In England and Wales issues about humanist education are connected with religious education. The latter became a compulsory subject in 1944 for civic reasons – so as to strengthen people’s attachment to democracy after the war and the moral values on which democracy rests. By the 1990s, as is shown in official documentation, RE was still seen as a vehicle of moral education (but now without the former link with democracy). J. White gives a critical analysis of these recent developments. In particular, he examines whether in a now largely secular society moral education should, or indeed could, be based on religion.
A paradoxical humanism, Jean-Michel Besnier (Université de Compiègne)
During the twentieth century the idea of humanism was subjected to critical attacks which made it almost impossible to use the term. Whether the attacks came from Levi-Strauss, Adorno or Sartre, the idea of humanity as a dominating force, as well as the ideas of progress and of emancipation were subjected to denunciation or radical doubt. But if in place of these we take another kind of humanism derived from a naive mysticism or naturalism, the onslaughts have been even fiercer. In J-M Besnier’s view, the outcome is essentially paradoxical, arising, on the one hand, from trust in human reason and, on the other, from scepticism about its ability to transform the world and, even more, human beings.
A plea for a post-modern humanism, Sophie Ernst (INRP)

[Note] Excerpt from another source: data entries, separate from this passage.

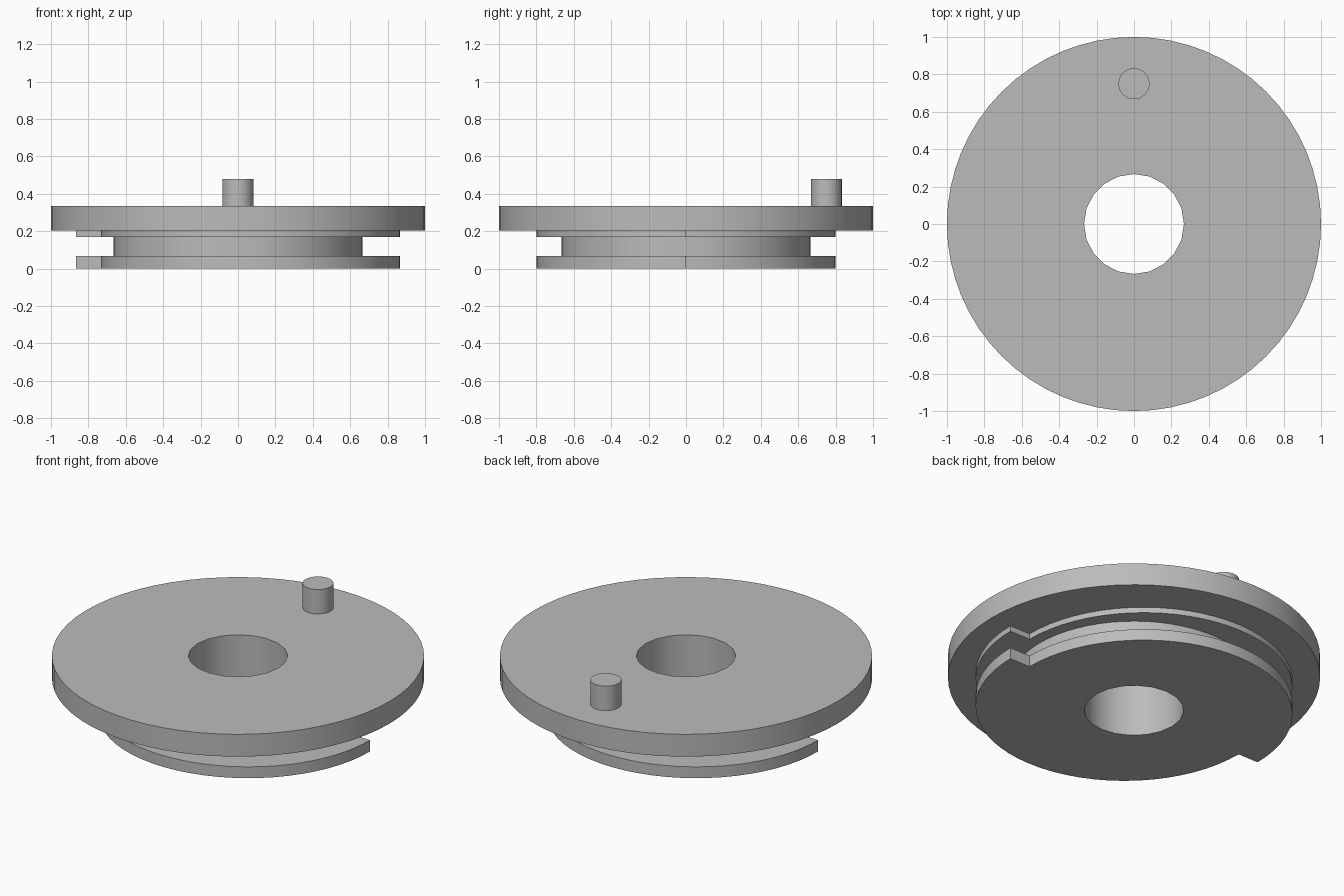
import bpy, bmesh
from math import pi, cos, sin

cube = bpy.data.objects.get("Cube")
if cube:
    bpy.data.objects.remove(cube, do_unlink=True)

grey = bpy.data.materials.new("plain_grey")
grey.use_nodes = True
colour = (0.5, 0.5, 0.5, 1)
grey.diffuse_color = colour
grey.node_tree.nodes["Principled BSDF"].inputs["Base Color"].default_value = colour


def circle(radius, sides):
    return [(radius * cos(2 * pi * i / sides), radius * sin(2 * pi * i / sides))
            for i in range(sides)]


def stepped_outline(radius, shift, steps):
    """Two half circles slid apart along x, leaving a step on each side."""
    half = [(radius * cos(pi * i / steps) - shift, radius * sin(pi * i / steps))
            for i in range(steps + 1)]
    return half + [(-x, -y) for x, y in half]


def finish(obj):
    obj.data.materials.append(grey)
    bpy.ops.object.select_all(action="DESELECT")
    obj.select_set(True)
    bpy.context.view_layer.objects.active = obj
    bpy.ops.object.shade_smooth_by_angle()


# Pulley body: outlines from the bottom of the bore, around the outside, to its top
bore = circle(0.267, 20)
flange = stepped_outline(0.8, 0.067, 32)
hub = circle(0.665, 64)
disc = circle(1.0, 64)
levels = [(bore, 0), (flange, 0), (flange, 0.067), (hub, 0.067), (hub, 0.17),
          (flange, 0.17), (flange, 0.203), (disc, 0.203), (disc, 0.335), (bore, 0.335)]

bm = bmesh.new()
rings = []
for outline, z in levels:
    verts = [bm.verts.new((x, y, z)) for x, y in outline]
    edges = [bm.edges.new((verts[i - 1], verts[i])) for i in range(len(verts))]
    rings.append((verts, edges, z))

# Walls join equal outlines; flat rings fill between outlines at one height
for (va, ea, za), (vb, eb, zb) in zip(rings, rings[1:] + rings[:1]):
    if za == zb:
        bmesh.ops.triangle_fill(bm, edges=ea + eb, use_beauty=True)
    else:
        for i in range(len(va)):
            bm.faces.new((va[i - 1], va[i], vb[i], vb[i - 1]))
bmesh.ops.recalc_face_normals(bm, faces=bm.faces[:])
mesh = bpy.data.meshes.new("pulley_body")
bm.to_mesh(mesh)
bm.free()
body = bpy.data.objects.new("pulley_body", mesh)
bpy.context.collection.objects.link(body)
finish(body)

# Drive pin standing on the disc
bpy.ops.mesh.primitive_cylinder_add(vertices=32, radius=0.083, depth=0.147,
                                    location=(0, 0.75, 0.4065))
pin = bpy.context.object
pin.name = "drive_pin"
finish(pin)
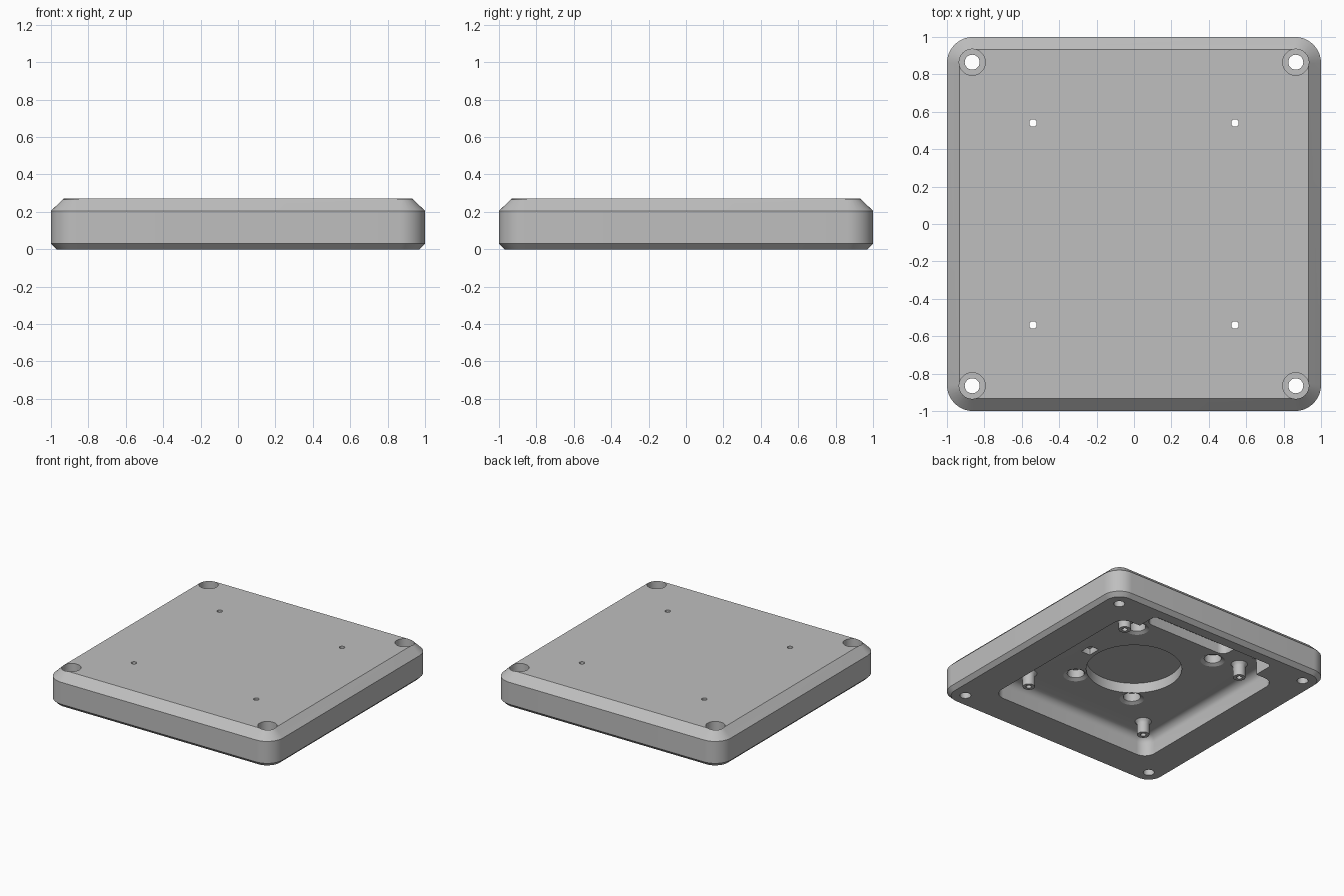
import bpy, bmesh
from math import sin, cos, pi, radians

cube = bpy.data.objects.get("Cube")
if cube:
    bpy.data.objects.remove(cube, do_unlink=True)

grey = bpy.data.materials.new("mid grey")
grey.use_nodes = True
grey.diffuse_color = (0.52, 0.52, 0.52, 1)
grey.node_tree.nodes["Principled BSDF"].inputs["Base Color"].default_value = (0.52, 0.52, 0.52, 1)


def loft(name, rings, closed=False):
    """Skin a stack of equal point rings; cap the ends or join last to first."""
    bm = bmesh.new()
    loops = [[bm.verts.new(p) for p in ring] for ring in rings]
    n = len(loops[0])
    pairs = list(zip(loops, loops[1:]))
    if closed:
        pairs.append((loops[-1], loops[0]))
    else:
        bm.faces.new(loops[0])
        bm.faces.new(loops[-1])
    for a, b in pairs:
        for i in range(n):
            j = (i + 1) % n
            bm.faces.new((a[i], a[j], b[j], b[i]))
    bmesh.ops.recalc_face_normals(bm, faces=bm.faces)
    mesh = bpy.data.meshes.new(name)
    bm.to_mesh(mesh)
    bm.free()
    obj = bpy.data.objects.new(name, mesh)
    bpy.context.collection.objects.link(obj)
    mesh.materials.append(grey)
    return obj


def rounded_block(name, x, y, hx, hy, r, levels, seg=8):
    """Rounded rectangle swept through (height, inset) levels."""
    corners = [(1, 1), (-1, 1), (-1, -1), (1, -1)]
    rings = []
    for z, inset in levels:
        ring = []
        for k, (sx, sy) in enumerate(corners):
            for i in range(seg + 1):
                a = (k + i / seg) * pi / 2
                ring.append((x + sx * (hx - r) + (r - inset) * cos(a),
                             y + sy * (hy - r) + (r - inset) * sin(a), z))
        rings.append(ring)
    return loft(name, rings)


def turned(name, x, y, profile, seg=32, closed=False):
    """Round part from (radius, height) points."""
    return loft(name, [[(x + r * cos(2 * pi * i / seg), y + r * sin(2 * pi * i / seg), z)
                        for i in range(seg)] for r, z in profile], closed)


def cut(target, cutter):
    mod = target.modifiers.new("cut", 'BOOLEAN')
    mod.operation = 'DIFFERENCE'
    mod.solver = 'EXACT'
    mod.object = cutter
    bpy.context.view_layer.objects.active = target
    bpy.ops.object.modifier_apply(modifier=mod.name)
    bpy.data.objects.remove(cutter, do_unlink=True)


TOP, CEILING, POCKET = 0.27, 0.16, 0.24
LOW = -0.05
quads = [(sx, sy) for sx in (-1, 1) for sy in (-1, 1)]

# Chamfered outer shell
body = rounded_block("housing", 0, 0, 1, 1, 0.14,
                     [(0, 0.03), (0.03, 0), (0.205, 0), (TOP, 0.067)], seg=12)

# Underside cavity with a filleted ceiling
fillet = 0.06
arc = [(CEILING - fillet + fillet * sin(a), fillet * (1 - cos(a)))
       for a in (i * pi / 12 for i in range(7))]
cut(body, rounded_block("cavity", 0, 0, 0.72, 0.72, 0.09, [(LOW, 0)] + arc))

# Rear bay and the slot above it
cut(body, rounded_block("bay", 0, 0.745, 0.55, 0.145, 0.03, [(LOW, 0), (CEILING, 0)]))
cut(body, rounded_block("slot", 0, 0.68, 0.37, 0.11, 0.06, [(0.1, 0), (POCKET, 0)]))

# Round recess with a small side notch
cut(body, turned("recess", 0, 0, [(0.346, 0.1), (0.346, POCKET)], seg=64))
cut(body, rounded_block("notch", 0.415, 0, 0.04, 0.05, 0.005, [(0.1, 0), (0.21, 0)], seg=2))

# Blind holes with eased rims in the cavity ceiling
for x, y in ((0.265, -0.34), (0.357, 0.46)):
    for side in (-1, 1):
        cut(body, turned("blind_hole", side * x, y,
                         [(0.088, 0.13), (0.088, CEILING), (0.062, 0.175), (0.062, POCKET)]))

# Corner screw holes with counterbores, and pilot holes
for sx, sy in quads:
    x, y = sx * 0.865, sy * 0.865
    cut(body, turned("screw_hole", x, y, [(0.04, LOW), (0.04, 0.18), (0.07, 0.18), (0.07, 0.32)]))
    cut(body, turned("pilot_hole", sx * 0.54, sy * 0.54, [(0.02, 0.1), (0.02, 0.32)], seg=24))

# Hollow mounting posts flaring into the ceiling
parts = [body]
for sx, sy in quads:
    parts.append(turned("mounting_post", sx * 0.54, sy * 0.54,
                        [(0.02, 0.05), (0.044, 0.05), (0.044, 0.13), (0.048, 0.145),
                         (0.06, CEILING), (0.06, 0.162), (0.02, 0.162)], seg=24, closed=True))

bpy.ops.object.select_all(action='DESELECT')
for obj in parts:
    obj.select_set(True)
bpy.context.view_layer.objects.active = body
bpy.ops.object.shade_smooth_by_angle(angle=radians(25))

In his last works, T. Todorov departs from his former structuralist framework and sees a deep educational value in literature. But for this one has to redefine the idea of humanism, dispensing in turn with conservative humanism, scientific humanism and individualist humanism. If a humanist position is still possible, it is found in the ‘autonomy of the I’ , the ‘finality of the thou’ and the ‘universality of the they’. In her essay Sophie Ernst explores Todorov’s ideas, casting doubt on the validity of a humanism based on the Rights of Man, and emphasising that humanism can also – perhaps mainly – be defined as a body of work and as education.
Correspondence : German philospophy of education. The breach with unity: difference – plurality – sociality., Norbert Ricken (University of Münster)
In the German philosophical tradition, the field of philosophy of education is bounded on one side by the idea of a general theory of education (or general pedagogy of education), and on the other by the idea of Bildung as the formation of the cultural and social subject. The sixties saw the appearance of a unitary model under pressure from the various social sciences of education, but this raised philosophical difficulties. In the last fifteen years the focus has shifted to reconstructing the discipline in a rational and coherent way. Three paths have been followed, based on epistemology, anthropology and a new conception of Bildung. The contemporary scene is heterogeneous but the central question remains: how and in what conditions can one conceptualise the cultural and social foundations of education, given the two-fold, post-modern perspective of epistemological pluralism on the one hand, and ‘the death of man’ on the other ?